Exercise brief
The answer is to be an exact copy of the lines below running from the line with "bpy.context.collection.objects.link(tmp)" down to the line with "vert.co = (u, mid", both ends included, and nothing more.

[Saved data entries]
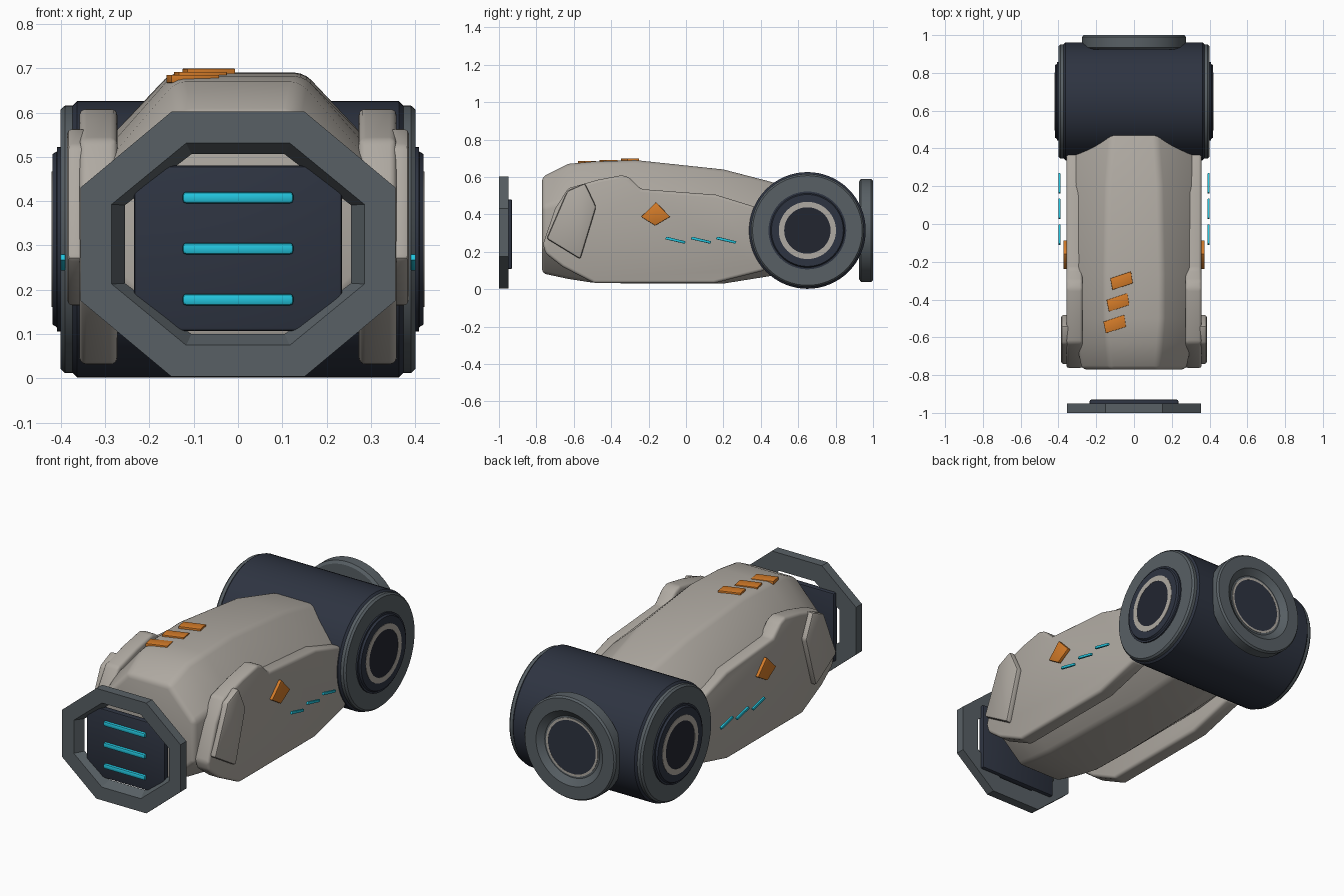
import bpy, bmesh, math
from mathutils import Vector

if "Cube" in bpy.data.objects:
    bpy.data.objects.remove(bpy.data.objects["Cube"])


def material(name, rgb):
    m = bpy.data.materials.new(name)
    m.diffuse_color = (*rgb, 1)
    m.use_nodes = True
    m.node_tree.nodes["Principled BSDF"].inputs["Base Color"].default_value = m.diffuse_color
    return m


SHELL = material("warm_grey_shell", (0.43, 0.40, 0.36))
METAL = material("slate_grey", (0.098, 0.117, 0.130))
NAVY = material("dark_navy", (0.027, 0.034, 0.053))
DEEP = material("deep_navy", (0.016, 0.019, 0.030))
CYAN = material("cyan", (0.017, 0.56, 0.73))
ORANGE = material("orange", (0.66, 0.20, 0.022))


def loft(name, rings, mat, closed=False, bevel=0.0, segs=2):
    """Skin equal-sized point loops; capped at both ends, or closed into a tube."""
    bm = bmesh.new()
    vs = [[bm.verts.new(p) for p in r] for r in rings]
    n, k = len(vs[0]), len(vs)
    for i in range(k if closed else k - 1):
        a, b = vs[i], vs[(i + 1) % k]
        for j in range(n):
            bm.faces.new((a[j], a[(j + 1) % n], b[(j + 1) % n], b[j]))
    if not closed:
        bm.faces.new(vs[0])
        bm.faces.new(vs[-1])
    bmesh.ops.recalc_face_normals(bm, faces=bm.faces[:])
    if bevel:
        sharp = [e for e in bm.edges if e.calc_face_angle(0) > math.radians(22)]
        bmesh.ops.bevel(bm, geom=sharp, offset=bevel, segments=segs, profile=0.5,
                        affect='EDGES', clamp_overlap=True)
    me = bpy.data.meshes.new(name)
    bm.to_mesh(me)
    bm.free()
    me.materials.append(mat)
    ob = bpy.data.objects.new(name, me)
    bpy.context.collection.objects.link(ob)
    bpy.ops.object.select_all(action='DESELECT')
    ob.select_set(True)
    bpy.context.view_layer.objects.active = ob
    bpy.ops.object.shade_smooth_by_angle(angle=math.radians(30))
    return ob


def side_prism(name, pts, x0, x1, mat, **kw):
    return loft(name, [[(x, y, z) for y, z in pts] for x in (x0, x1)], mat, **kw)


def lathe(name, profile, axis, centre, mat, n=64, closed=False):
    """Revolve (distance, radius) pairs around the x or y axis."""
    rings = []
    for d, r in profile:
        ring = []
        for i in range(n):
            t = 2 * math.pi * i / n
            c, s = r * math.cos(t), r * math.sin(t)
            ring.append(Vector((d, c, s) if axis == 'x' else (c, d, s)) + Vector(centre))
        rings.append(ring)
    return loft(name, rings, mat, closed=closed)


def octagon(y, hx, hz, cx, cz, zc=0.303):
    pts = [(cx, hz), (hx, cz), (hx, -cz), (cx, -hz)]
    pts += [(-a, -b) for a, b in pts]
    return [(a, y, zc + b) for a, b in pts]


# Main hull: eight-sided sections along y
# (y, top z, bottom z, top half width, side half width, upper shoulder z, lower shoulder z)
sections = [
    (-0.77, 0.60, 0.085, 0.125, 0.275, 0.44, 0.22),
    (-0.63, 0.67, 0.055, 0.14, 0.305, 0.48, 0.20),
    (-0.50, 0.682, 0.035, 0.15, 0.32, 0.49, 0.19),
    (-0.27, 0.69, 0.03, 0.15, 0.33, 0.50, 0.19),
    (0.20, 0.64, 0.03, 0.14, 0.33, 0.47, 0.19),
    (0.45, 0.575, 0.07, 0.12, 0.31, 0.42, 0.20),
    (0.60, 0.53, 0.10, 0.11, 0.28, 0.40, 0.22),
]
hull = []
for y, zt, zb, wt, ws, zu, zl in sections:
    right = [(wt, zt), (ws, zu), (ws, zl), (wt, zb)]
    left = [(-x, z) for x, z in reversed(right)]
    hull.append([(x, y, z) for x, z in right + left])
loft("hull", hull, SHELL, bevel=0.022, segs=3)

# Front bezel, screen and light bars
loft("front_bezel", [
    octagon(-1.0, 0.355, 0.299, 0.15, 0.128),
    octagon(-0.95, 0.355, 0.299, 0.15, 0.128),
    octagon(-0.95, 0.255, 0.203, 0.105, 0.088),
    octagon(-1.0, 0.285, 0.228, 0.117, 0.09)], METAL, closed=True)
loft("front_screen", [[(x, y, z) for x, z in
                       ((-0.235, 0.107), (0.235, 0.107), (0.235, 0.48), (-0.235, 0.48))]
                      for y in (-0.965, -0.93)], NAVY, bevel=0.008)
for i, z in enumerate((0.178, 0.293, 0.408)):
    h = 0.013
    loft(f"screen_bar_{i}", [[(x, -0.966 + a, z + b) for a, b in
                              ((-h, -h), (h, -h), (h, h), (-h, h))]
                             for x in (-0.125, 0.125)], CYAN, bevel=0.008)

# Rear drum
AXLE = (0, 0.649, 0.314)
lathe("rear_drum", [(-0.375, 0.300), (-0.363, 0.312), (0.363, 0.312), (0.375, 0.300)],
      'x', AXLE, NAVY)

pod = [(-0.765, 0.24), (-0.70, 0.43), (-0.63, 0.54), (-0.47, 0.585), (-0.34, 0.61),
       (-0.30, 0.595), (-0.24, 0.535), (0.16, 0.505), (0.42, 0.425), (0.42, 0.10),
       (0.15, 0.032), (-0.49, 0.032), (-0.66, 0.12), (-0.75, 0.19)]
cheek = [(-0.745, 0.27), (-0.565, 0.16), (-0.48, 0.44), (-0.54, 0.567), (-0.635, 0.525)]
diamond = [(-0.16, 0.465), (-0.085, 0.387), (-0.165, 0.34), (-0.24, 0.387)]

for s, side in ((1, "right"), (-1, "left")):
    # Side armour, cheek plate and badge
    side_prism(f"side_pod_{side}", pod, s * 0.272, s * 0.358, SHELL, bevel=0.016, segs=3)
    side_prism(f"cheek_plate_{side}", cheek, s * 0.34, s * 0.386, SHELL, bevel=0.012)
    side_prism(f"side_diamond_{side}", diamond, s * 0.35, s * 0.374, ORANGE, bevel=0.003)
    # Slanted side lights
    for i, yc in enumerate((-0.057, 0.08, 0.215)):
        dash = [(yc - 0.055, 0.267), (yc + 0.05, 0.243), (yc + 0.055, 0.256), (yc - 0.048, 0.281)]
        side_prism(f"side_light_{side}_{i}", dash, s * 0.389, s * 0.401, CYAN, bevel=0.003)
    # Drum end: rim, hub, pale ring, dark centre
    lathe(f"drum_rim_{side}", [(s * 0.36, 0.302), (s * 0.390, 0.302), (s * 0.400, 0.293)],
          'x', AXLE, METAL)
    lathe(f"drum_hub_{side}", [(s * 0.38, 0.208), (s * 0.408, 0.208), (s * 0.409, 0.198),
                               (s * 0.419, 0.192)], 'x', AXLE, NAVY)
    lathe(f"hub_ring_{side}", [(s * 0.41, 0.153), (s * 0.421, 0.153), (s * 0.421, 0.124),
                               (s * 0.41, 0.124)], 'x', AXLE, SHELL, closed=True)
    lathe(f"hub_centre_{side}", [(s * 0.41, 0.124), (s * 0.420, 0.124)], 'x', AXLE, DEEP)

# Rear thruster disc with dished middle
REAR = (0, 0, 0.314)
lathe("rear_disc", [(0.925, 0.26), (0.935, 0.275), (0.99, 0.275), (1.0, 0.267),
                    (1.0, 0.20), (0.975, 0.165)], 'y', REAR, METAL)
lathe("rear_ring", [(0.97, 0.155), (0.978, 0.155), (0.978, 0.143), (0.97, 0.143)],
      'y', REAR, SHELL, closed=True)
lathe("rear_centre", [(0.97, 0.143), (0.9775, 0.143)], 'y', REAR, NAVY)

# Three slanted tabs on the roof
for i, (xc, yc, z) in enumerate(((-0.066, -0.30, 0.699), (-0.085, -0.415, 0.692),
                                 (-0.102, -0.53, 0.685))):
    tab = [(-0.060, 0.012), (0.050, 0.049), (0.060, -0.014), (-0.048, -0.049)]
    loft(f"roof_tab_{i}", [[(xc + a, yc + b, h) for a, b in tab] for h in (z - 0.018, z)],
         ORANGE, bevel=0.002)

...

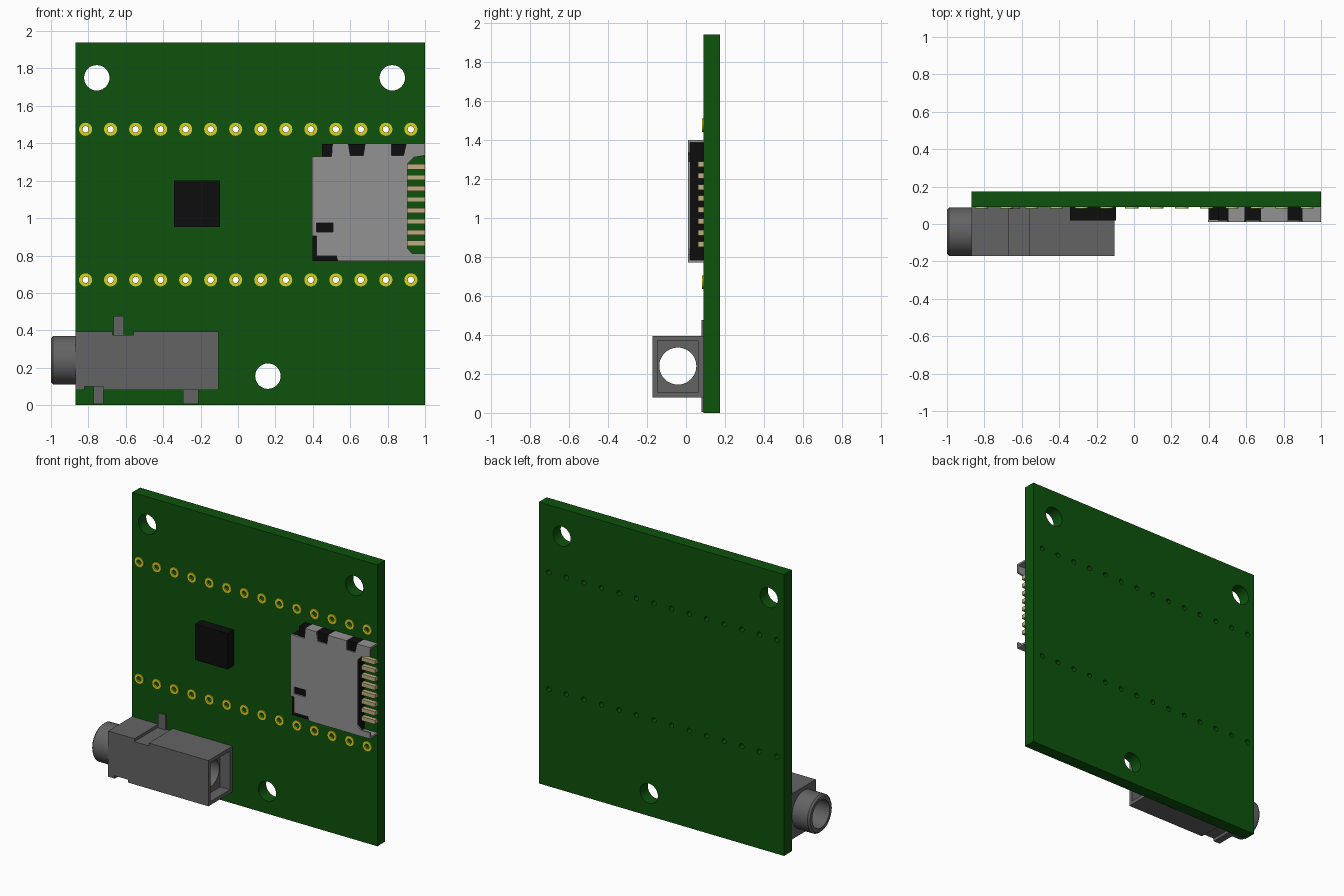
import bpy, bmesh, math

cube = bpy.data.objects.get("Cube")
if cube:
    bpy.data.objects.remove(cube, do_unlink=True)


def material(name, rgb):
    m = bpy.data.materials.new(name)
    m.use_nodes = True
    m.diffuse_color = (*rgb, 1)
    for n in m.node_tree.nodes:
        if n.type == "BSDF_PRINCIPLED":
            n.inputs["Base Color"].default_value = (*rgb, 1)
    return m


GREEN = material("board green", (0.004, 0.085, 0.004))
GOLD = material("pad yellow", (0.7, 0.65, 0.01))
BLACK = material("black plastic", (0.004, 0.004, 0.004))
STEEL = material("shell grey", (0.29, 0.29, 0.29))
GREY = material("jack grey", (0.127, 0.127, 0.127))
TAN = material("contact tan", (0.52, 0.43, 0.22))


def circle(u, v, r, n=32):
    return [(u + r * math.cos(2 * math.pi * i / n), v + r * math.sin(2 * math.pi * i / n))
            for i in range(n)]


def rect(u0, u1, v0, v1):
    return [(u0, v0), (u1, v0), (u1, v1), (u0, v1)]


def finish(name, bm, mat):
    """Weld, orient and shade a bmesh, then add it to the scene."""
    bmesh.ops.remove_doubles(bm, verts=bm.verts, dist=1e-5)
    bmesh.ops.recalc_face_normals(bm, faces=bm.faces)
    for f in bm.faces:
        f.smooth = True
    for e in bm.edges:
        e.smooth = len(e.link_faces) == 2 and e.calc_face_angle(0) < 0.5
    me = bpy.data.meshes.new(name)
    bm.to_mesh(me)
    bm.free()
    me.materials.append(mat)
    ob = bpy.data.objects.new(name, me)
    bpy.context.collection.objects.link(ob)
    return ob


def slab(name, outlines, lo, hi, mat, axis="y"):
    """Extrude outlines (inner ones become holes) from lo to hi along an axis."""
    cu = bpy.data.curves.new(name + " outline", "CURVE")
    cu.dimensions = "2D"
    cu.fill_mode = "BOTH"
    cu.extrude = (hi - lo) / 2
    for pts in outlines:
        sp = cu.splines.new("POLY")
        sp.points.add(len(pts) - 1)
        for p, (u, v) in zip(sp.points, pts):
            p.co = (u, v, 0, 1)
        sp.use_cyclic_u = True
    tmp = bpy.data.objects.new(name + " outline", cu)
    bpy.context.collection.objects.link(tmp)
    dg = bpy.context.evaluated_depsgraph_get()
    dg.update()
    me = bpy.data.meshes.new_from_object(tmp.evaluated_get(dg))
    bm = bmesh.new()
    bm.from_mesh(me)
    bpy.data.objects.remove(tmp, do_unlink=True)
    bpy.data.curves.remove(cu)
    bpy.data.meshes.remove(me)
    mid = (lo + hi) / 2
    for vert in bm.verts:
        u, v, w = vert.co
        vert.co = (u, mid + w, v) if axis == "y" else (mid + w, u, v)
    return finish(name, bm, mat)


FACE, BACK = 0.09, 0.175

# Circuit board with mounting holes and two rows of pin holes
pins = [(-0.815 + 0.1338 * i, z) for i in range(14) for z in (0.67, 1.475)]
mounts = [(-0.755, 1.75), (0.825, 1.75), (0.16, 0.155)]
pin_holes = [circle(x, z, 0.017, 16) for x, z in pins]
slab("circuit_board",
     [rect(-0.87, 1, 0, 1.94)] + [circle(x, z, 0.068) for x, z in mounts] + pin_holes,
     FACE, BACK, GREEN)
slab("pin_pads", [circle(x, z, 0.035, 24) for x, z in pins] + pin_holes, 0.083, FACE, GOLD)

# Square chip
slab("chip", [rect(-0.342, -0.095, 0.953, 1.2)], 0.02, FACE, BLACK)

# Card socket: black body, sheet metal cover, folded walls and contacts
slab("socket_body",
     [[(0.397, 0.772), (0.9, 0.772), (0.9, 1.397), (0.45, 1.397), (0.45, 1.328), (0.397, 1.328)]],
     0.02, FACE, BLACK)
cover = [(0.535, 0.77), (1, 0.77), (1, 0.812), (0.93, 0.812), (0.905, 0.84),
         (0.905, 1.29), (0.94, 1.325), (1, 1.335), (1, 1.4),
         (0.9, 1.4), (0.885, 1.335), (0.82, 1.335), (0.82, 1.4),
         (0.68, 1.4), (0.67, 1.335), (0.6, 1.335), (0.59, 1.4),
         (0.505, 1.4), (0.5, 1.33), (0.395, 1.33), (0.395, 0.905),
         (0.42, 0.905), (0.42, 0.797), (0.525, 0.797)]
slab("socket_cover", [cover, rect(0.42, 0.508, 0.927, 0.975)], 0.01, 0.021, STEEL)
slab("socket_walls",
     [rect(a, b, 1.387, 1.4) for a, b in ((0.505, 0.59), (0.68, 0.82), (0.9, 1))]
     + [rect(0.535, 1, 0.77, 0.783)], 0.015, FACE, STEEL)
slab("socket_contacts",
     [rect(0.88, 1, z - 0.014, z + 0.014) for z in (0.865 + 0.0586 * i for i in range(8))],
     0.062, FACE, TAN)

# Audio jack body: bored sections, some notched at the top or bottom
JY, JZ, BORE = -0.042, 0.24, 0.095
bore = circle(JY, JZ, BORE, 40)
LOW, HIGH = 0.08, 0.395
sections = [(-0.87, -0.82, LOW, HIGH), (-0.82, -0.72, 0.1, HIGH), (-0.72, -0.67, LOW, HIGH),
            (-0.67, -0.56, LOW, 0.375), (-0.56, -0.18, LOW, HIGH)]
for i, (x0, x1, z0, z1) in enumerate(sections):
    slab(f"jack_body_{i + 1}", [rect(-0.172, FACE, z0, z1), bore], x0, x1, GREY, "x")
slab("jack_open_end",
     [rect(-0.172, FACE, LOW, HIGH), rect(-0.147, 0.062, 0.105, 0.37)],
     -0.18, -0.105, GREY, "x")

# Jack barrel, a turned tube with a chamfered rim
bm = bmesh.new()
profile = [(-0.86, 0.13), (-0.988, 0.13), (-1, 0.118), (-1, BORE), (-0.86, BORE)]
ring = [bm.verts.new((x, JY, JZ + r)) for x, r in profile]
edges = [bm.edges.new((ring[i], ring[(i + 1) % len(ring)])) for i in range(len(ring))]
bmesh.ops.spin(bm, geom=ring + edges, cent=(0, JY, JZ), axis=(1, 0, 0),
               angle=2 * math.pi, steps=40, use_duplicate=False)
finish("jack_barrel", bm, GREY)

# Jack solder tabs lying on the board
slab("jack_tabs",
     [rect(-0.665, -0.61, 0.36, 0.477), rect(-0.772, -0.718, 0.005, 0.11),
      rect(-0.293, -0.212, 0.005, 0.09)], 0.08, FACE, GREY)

Response
    bpy.context.collection.objects.link(tmp)
    dg = bpy.context.evaluated_depsgraph_get()
    dg.update()
    me = bpy.data.meshes.new_from_object(tmp.evaluated_get(dg))
    bm = bmesh.new()
    bm.from_mesh(me)
    bpy.data.objects.remove(tmp, do_unlink=True)
    bpy.data.curves.remove(cu)
    bpy.data.meshes.remove(me)
    mid = (lo + hi) / 2
    for vert in bm.verts:
        u, v, w = vert.co
        vert.co = (u, mid + w, v) if axis == "y" else (mid + w, u, v)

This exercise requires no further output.